Download InfoIf you experience problems downloading a file, check if you have the proper application to view it first. In case of further problems read the IDEAS help page. Note that these files are not on the IDEAS site. Please be patient as the files may be large.
Bibliographic InfoArticle provided by Taylor & Francis Journals in its journal Applied Economics.
Volume (Year): 45 (2013)
Issue (Month): 4 (February)
Contact details of provider:
Web page: http://www.tandfonline.com/RAEC20
You can help add them by filling out this form.
reading list or among the top items on IDEAS.Access and download statisticsgeneral information about how to correct material in RePEc.
For technical questions regarding this item, or to correct its authors, title, abstract, bibliographic or download information, contact: (Michael McNulty).

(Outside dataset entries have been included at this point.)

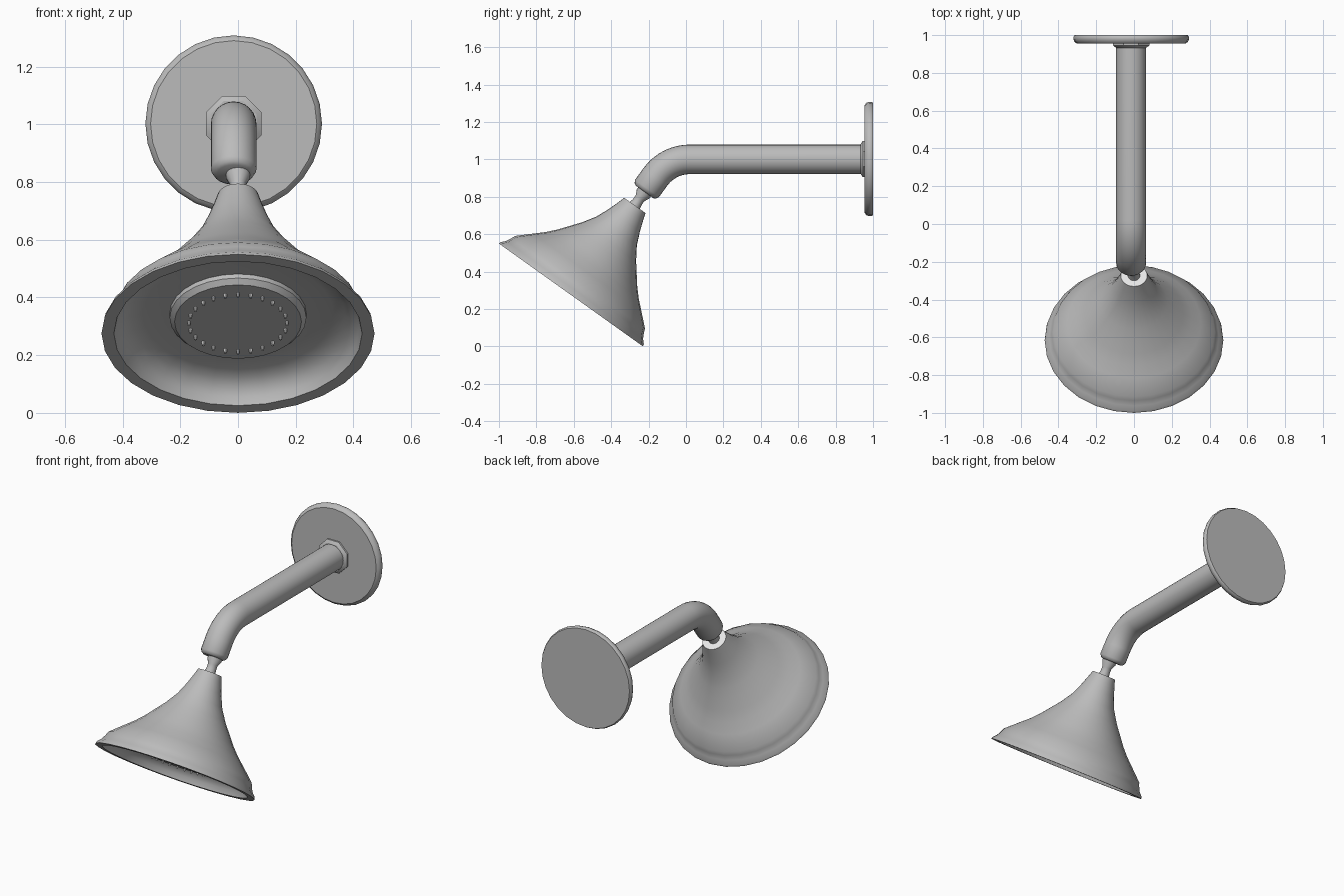
import bpy, bmesh
from math import sin, cos, pi, radians, atan2
from mathutils import Vector

cube = bpy.data.objects.get("Cube")
if cube:
    bpy.data.objects.remove(cube)


def material(name, value):
    mat = bpy.data.materials.new(name)
    mat.use_nodes = True
    color = (value, value, value, 1)
    mat.diffuse_color = color
    mat.node_tree.nodes["Principled BSDF"].inputs["Base Color"].default_value = color
    return mat


metal = material("brushed grey metal", 0.5)
light = material("pale grey", 0.8)


def loft(name, rings, sides, mats=(metal,), phase=0.0, angle=35):
    """Skin round rings given as (centre, axis, radius), axes lying in the yz plane."""
    bm = bmesh.new()
    loops = []
    for centre, axis, radius in rings:
        up = Vector((0, -axis.z, axis.y))
        turns = [2 * pi * (i + phase) / sides for i in range(sides)]
        loops.append([bm.verts.new(centre + radius * (Vector((sin(a), 0, 0)) + cos(a) * up))
                      for a in turns])
    for a, b in zip(loops, loops[1:]):
        for i in range(sides):
            j = (i + 1) % sides
            bm.faces.new((a[i], a[j], b[j], b[i]))
    cap = bm.faces.new(loops[0])
    cap.material_index = len(mats) - 1
    bm.faces.new(loops[-1])
    bmesh.ops.recalc_face_normals(bm, faces=bm.faces)
    mesh = bpy.data.meshes.new(name)
    bm.to_mesh(mesh)
    bm.free()
    for m in mats:
        mesh.materials.append(m)
    obj = bpy.data.objects.new(name, mesh)
    bpy.context.collection.objects.link(obj)
    bpy.ops.object.select_all(action="DESELECT")
    obj.select_set(True)
    bpy.context.view_layer.objects.active = obj
    bpy.ops.object.shade_smooth_by_angle(angle=radians(angle))
    return obj


def lathe(name, profile, origin, axis, sides, **options):
    """Profile of (radius, distance along axis)."""
    return loft(name, [(origin + axis * t, axis, r) for r, t in profile], sides, **options)


# Tilted axis of the spray head, from the rim centre up to the arm
rim = Vector((0, -0.615, 0.275))
tilt = Vector((0, 0.581, 0.814)).normalized()
side = Vector((0, -tilt.z, tilt.y))

# Flared bell: outer skin, flat rim, recessed inside
lathe("spray_bell",
      [(0.07, 0.588), (0.082, 0.55), (0.103, 0.49), (0.133, 0.42), (0.178, 0.35),
       (0.215, 0.303), (0.262, 0.243), (0.305, 0.196), (0.355, 0.15), (0.427, 0.083),
       (0.436, 0.06), (0.45, 0.033), (0.47, 0.012), (0.473, 0),
       (0.43, 0), (0.42, 0.03), (0.4, 0.056), (0.37, 0.075), (0.33, 0.083), (0.2, 0.085)],
      rim, tilt, 28, mats=(metal, light))

# Raised spray disc and its ring of nozzles
lathe("spray_disc", [(0.237, 0.09), (0.237, 0.067), (0.22, 0.05)], rim, tilt, 28)
nozzles = 24
for i in range(nozzles):
    a = 2 * pi * i / nozzles
    spot = rim + 0.17 * (Vector((sin(a), 0, 0)) + cos(a) * side)
    lathe("nozzle", [(0.005, 0.035), (0.006, 0.055)], spot, tilt, 8, mats=(light,))

# Swivel neck between bell and arm
lathe("swivel_neck", [(0.036, 0.57), (0.028, 0.61), (0.028, 0.635), (0.042, 0.665), (0.042, 0.7)],
      rim, tilt, 16)

# Bent arm: chamfered end, straight, arc, then level run to the wall
shift = Vector((-0.015, 0, 0))
level = Vector((0, 1, 0))
r = 0.079
rings = [(rim + shift + tilt * t, tilt, radius)
         for t, radius in ((0.677, 0.058), (0.684, 0.07), (0.7, r))]
bend, bend_y = 0.227, 0.02
bend_angle = atan2(tilt.z, tilt.y)
steps = 10
for i in range(steps + 1):
    a = bend_angle * (1 - i / steps)
    centre = shift + Vector((0, bend_y - bend * sin(a), 1.0 - bend * (1 - cos(a))))
    rings.append((centre, Vector((0, cos(a), sin(a))), r))
rings.append((shift + Vector((0, 0.96, 1.0)), level, r))
loft("arm_pipe", rings, 24)

# Eight-sided collar and round wall plate
wall = shift + Vector((0, 1, 1.002))
lathe("wall_collar", [(0.086, -0.067), (0.104, -0.055), (0.104, -0.04)], wall, level, 8, phase=0.5)
lathe("wall_plate", [(0.288, -0.045), (0.3, -0.036), (0.306, -0.022), (0.306, -0.01), (0.3, 0)],
      wall, level, 28)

If references are entirely missing, you can add them using this form.